Wizard of Legend has been doing the business as an indie roguelike from yesterday but Dale North’s soundtrack for the game is an interesting hybrid of grand orchestrations with a hint of yesteryear theming that places it in my mind, in the lush PS2/Xbox era of game music.
After the lush and extravagant orchestral opening, the waltzing of “Lanova’s Treasures” is cute, playful and on tippy toes as the strings and piano interplay with each other. “Prepare for Chaos” reminds me of Final Fantasy Tactics with its militant drum rolls, sweeping brass arrangement and reliance of a huge reverb on the percussion to create a booming void around the theme. Indeed when compiled with the ending, debut trailer and credits tracks there really is a Tactics vibe throughout. For half the soundtrack I thought the following phrase. “This is what a military tactics game would sound like if it had a baby with Yoko Shimomura’s Kingdom Hearts soundtracks.” That’s not bad thing.
It’s the seven tracks in the middle of the soundtrack that are the bulk of the music. Four represent elements. “Frieya’s Cage” has ice with gentle bells hiding underneath a symphonic battle track. It has an elegance alongside its drama which places its overall tone in a symphonic jazz style. “Atlas’s Terrace” has Earth and swaps out bells for brass and voice samples. The tension is amped up somewhat too with some really heart-pounding sequences. “Zeal’s Forge” gets the timpani’s out for fire and it’s the percussive beast track right out of a firey cave. The strings and brass give it a tilt of madness, but this is the track that bears its teeth the most before “Shuu’s Spire” gives us symphonic electronica and something more rousing and uplifting – it’s my favourite of the four. “Arcane Refuge” is the home piece and works as a playful rest although the two boss tracks that follow are big, bold and beautiful in their wake up call. They have a shootemup vibe to them with a twist of a gothic organ for good measure.

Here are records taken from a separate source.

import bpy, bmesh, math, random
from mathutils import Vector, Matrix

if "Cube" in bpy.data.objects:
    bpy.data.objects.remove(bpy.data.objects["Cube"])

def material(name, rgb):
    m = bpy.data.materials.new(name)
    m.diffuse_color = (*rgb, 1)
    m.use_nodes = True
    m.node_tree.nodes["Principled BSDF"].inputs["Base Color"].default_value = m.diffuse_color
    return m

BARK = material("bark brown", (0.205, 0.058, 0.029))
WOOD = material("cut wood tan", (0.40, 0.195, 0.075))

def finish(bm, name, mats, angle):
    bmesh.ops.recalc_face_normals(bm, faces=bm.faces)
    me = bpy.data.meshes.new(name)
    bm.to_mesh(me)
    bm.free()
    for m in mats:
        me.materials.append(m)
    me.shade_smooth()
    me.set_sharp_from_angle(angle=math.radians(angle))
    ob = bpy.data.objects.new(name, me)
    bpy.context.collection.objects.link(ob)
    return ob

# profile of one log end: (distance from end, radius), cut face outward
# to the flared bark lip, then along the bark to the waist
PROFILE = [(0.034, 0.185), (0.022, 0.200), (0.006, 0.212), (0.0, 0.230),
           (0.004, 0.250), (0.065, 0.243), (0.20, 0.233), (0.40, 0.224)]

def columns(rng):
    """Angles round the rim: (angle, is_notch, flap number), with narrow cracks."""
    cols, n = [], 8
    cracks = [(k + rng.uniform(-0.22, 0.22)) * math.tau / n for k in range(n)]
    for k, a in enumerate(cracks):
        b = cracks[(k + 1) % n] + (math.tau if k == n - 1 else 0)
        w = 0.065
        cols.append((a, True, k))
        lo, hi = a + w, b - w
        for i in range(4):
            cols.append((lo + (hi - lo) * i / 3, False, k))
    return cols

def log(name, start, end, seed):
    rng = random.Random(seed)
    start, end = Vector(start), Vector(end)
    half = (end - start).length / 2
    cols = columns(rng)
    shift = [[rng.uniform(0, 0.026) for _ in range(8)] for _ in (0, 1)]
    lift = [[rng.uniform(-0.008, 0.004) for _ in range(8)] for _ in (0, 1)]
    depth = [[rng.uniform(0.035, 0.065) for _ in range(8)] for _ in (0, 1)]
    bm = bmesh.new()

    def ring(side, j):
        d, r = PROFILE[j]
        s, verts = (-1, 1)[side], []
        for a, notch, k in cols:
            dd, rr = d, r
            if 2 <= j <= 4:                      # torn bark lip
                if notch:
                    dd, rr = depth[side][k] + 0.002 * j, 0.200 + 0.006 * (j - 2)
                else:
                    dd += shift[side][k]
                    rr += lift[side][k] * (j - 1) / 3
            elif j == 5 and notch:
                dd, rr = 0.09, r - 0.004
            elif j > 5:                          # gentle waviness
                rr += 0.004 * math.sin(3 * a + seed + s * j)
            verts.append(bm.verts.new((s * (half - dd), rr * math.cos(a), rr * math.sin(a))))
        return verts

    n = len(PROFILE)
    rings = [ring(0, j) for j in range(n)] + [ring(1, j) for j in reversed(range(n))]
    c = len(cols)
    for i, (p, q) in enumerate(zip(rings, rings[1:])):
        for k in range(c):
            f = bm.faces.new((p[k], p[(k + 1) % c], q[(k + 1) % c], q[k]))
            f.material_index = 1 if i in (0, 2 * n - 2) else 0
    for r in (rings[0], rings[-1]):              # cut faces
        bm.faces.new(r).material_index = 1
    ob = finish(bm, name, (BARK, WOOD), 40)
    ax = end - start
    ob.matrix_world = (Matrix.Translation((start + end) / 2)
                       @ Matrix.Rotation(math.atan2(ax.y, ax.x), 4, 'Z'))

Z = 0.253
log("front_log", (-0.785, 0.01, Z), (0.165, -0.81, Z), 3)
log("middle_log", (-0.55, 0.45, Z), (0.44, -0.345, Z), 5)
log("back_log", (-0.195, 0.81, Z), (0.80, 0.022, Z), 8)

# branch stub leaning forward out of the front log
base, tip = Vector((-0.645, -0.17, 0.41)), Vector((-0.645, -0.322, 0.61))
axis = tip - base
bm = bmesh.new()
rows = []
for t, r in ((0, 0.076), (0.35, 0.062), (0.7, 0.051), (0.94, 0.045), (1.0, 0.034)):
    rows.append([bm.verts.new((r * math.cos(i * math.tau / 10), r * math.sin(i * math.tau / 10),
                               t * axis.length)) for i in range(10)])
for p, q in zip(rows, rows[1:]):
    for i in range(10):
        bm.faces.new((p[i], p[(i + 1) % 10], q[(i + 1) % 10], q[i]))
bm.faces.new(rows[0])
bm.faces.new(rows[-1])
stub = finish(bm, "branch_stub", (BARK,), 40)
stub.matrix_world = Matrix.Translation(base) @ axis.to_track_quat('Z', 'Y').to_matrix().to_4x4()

Wizard of Legend’s soundtrack merges the huge with the ground roots of a band too. Whilst it doesn’t go for the immediate tune, it switches from one melodic section to another, and so you continuously find new threads to enjoy. A cracker of a soundtrack, Dale’s biggest and most bombastic yet.
Recommended track: Shuu’s Spire